About this task
Entries follow. Return each line that contains the word "False".

Collected data
....................

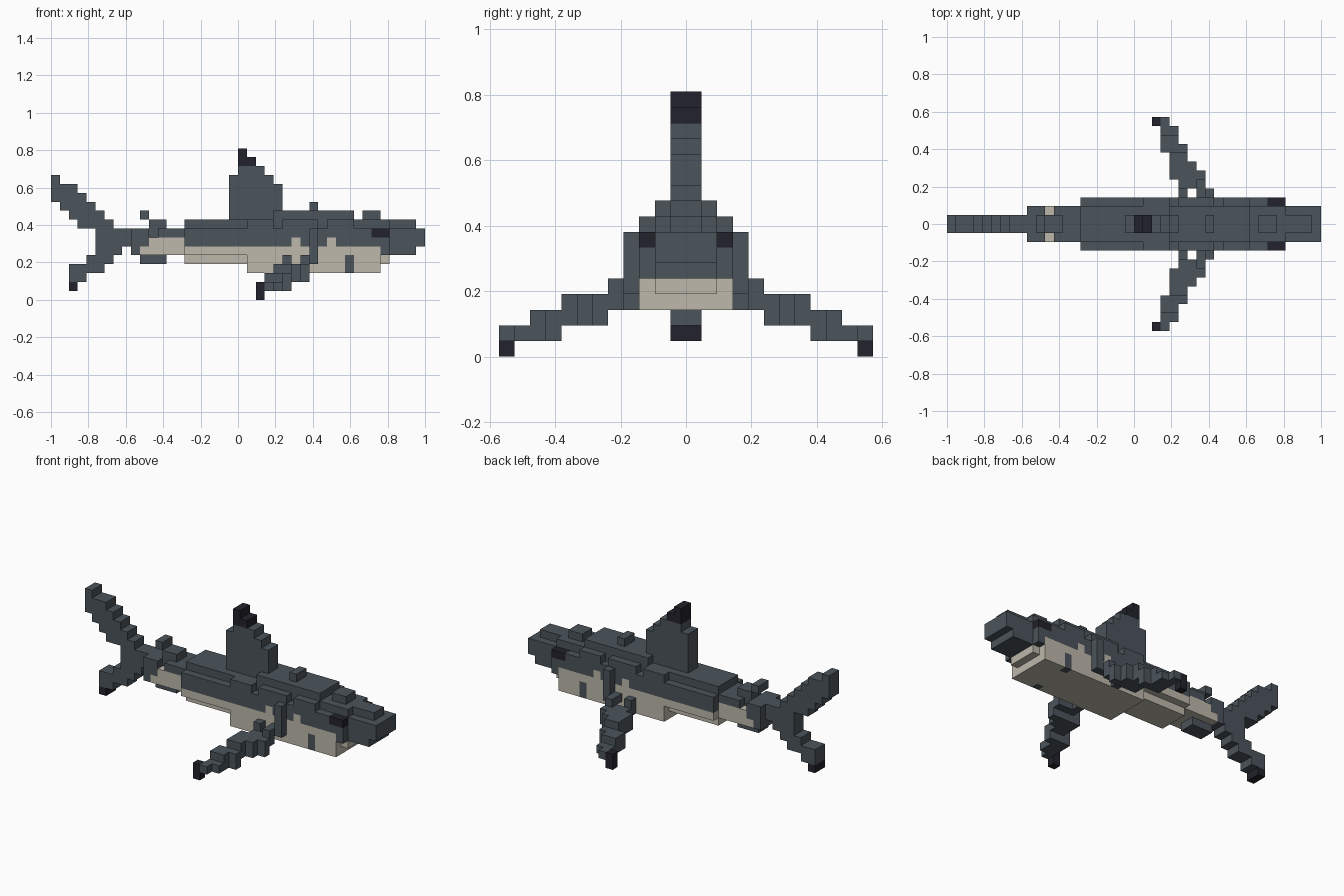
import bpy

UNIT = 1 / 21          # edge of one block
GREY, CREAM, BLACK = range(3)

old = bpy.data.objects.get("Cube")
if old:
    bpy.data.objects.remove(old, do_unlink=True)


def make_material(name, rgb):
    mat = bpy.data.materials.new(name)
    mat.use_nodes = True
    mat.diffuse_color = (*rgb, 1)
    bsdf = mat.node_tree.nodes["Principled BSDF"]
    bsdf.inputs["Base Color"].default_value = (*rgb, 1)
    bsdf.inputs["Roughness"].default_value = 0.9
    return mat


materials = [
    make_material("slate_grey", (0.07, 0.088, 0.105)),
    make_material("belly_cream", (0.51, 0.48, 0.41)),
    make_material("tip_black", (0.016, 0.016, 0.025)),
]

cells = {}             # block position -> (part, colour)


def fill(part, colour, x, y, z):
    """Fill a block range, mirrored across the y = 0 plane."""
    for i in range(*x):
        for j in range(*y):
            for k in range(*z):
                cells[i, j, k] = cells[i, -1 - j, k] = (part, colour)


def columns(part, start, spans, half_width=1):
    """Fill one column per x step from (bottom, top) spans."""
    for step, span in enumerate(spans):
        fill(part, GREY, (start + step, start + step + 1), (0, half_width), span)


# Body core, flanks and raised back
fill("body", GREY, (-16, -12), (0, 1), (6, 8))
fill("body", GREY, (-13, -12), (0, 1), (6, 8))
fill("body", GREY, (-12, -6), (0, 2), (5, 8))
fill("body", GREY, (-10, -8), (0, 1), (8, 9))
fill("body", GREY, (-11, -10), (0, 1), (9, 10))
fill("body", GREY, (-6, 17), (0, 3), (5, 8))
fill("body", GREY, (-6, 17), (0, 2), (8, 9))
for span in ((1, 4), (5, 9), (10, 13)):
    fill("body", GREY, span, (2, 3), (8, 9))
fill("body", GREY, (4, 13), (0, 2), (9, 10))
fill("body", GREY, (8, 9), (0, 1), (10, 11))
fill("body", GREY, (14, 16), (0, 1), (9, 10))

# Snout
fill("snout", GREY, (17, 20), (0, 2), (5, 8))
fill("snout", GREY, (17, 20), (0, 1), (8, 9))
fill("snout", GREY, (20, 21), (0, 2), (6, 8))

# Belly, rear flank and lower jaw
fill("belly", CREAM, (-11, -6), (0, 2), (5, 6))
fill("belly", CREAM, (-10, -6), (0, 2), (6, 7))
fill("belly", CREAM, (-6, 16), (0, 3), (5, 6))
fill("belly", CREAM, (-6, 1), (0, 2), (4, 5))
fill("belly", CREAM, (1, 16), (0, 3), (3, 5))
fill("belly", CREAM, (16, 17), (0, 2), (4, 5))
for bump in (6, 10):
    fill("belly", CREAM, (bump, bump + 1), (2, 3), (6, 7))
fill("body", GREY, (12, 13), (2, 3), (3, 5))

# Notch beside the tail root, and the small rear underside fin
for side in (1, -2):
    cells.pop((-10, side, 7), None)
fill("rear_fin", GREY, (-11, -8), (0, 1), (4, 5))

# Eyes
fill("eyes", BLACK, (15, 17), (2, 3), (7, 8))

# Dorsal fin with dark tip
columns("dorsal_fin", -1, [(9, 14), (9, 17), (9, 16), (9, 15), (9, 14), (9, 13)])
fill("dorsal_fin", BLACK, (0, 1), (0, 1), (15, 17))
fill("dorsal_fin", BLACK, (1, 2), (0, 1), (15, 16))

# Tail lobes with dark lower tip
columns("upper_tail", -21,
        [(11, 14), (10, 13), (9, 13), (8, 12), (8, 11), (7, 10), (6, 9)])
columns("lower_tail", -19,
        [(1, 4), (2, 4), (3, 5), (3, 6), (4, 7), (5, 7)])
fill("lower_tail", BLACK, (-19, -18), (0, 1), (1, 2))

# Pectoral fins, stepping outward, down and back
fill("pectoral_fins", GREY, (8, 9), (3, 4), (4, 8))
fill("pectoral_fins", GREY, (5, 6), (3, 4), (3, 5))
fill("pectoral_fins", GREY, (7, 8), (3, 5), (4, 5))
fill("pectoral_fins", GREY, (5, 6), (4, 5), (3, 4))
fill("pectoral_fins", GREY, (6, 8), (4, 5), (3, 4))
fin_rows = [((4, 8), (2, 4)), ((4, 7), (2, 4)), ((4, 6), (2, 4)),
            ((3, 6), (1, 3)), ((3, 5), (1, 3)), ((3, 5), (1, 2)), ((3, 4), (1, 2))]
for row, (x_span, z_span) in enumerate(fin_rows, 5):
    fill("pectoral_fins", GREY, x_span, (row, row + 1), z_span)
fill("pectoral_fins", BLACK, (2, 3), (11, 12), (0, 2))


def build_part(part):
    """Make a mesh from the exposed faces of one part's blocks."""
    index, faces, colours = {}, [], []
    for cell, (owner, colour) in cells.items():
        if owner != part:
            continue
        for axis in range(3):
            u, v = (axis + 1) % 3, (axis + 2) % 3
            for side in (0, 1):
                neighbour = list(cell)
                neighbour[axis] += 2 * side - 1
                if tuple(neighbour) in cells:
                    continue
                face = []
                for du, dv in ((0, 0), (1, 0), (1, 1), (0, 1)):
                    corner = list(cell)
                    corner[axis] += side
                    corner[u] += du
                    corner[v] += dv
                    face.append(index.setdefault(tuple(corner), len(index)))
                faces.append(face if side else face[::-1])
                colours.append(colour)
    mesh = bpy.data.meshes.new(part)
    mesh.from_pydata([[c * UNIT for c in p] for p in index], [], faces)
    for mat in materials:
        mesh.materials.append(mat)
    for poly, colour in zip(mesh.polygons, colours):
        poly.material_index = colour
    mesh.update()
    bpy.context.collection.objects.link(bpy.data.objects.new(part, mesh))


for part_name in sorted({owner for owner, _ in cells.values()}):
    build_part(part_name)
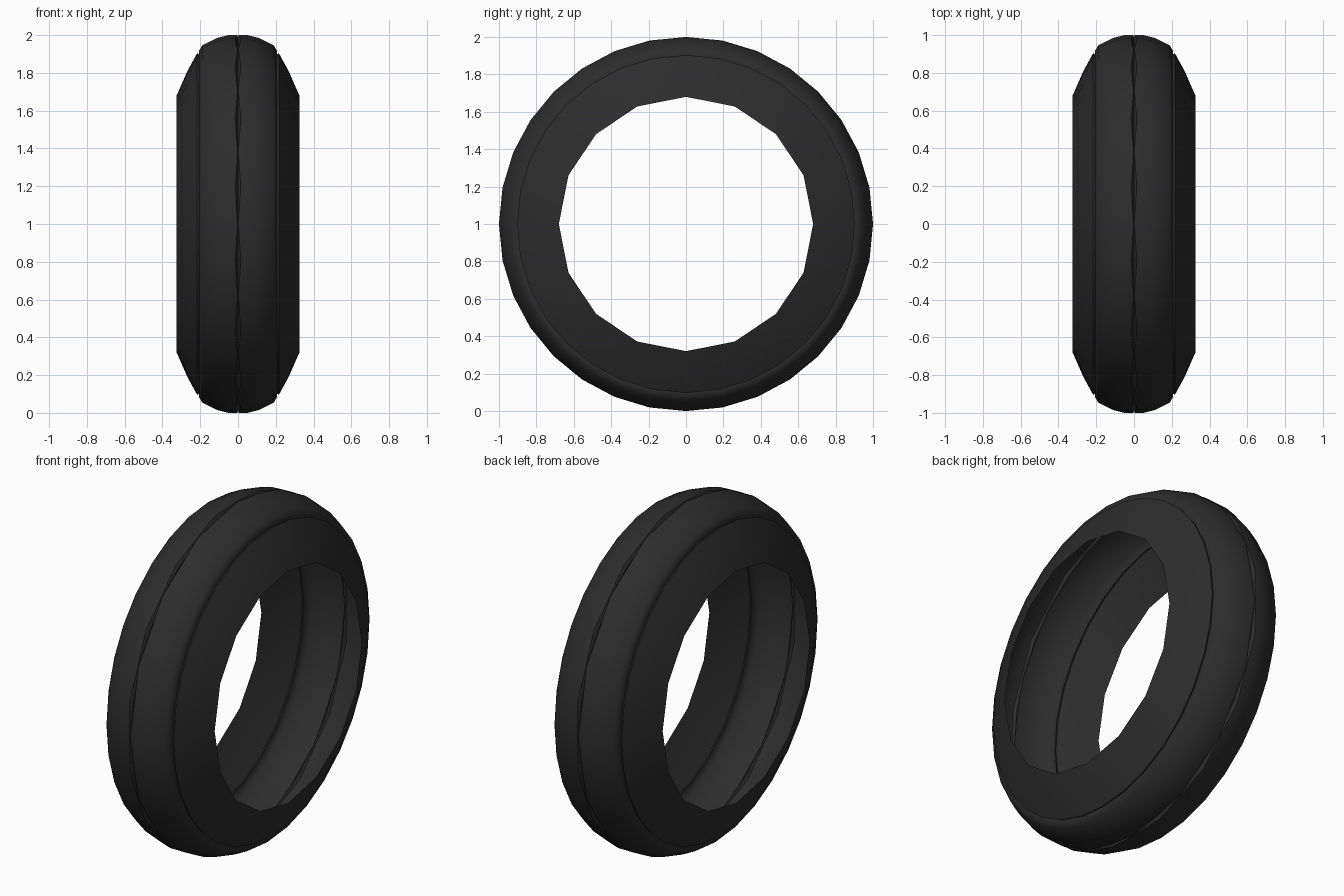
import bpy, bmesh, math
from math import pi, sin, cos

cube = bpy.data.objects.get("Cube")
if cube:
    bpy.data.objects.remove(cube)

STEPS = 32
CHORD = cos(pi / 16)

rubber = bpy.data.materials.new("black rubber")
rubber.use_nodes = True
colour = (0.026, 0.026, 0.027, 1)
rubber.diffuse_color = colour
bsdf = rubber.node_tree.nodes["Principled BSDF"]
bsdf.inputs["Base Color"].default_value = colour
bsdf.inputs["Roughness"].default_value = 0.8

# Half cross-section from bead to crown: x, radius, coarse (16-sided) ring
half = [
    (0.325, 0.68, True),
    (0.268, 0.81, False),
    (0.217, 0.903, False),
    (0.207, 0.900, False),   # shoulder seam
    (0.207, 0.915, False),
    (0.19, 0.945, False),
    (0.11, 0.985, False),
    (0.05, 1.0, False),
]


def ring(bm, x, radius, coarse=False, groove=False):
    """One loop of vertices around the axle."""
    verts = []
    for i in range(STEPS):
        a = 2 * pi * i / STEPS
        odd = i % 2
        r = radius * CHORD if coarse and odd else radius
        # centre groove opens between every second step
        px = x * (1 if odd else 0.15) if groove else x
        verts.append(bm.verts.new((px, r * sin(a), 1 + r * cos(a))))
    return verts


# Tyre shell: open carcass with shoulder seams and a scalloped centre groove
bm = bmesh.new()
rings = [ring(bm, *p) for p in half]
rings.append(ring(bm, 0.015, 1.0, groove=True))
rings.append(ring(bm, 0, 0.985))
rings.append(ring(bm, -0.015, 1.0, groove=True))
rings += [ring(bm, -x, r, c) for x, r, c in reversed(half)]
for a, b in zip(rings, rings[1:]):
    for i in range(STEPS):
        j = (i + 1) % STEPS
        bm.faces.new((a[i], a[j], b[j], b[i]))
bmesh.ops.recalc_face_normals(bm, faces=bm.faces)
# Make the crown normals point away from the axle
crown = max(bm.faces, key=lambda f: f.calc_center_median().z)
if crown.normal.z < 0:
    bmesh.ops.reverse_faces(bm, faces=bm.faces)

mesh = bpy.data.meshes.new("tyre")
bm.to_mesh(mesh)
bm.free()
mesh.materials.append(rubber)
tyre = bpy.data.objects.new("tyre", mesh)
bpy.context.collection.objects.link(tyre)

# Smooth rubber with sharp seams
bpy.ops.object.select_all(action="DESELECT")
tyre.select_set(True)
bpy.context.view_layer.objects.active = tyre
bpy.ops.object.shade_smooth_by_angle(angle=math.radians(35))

....................

Problem solution
    (0.268, 0.81, False),
    (0.217, 0.903, False),
    (0.207, 0.900, False),   # shoulder seam
    (0.207, 0.915, False),
    (0.19, 0.945, False),
    (0.11, 0.985, False),
    (0.05, 1.0, False),
def ring(bm, x, radius, coarse=False, groove=False):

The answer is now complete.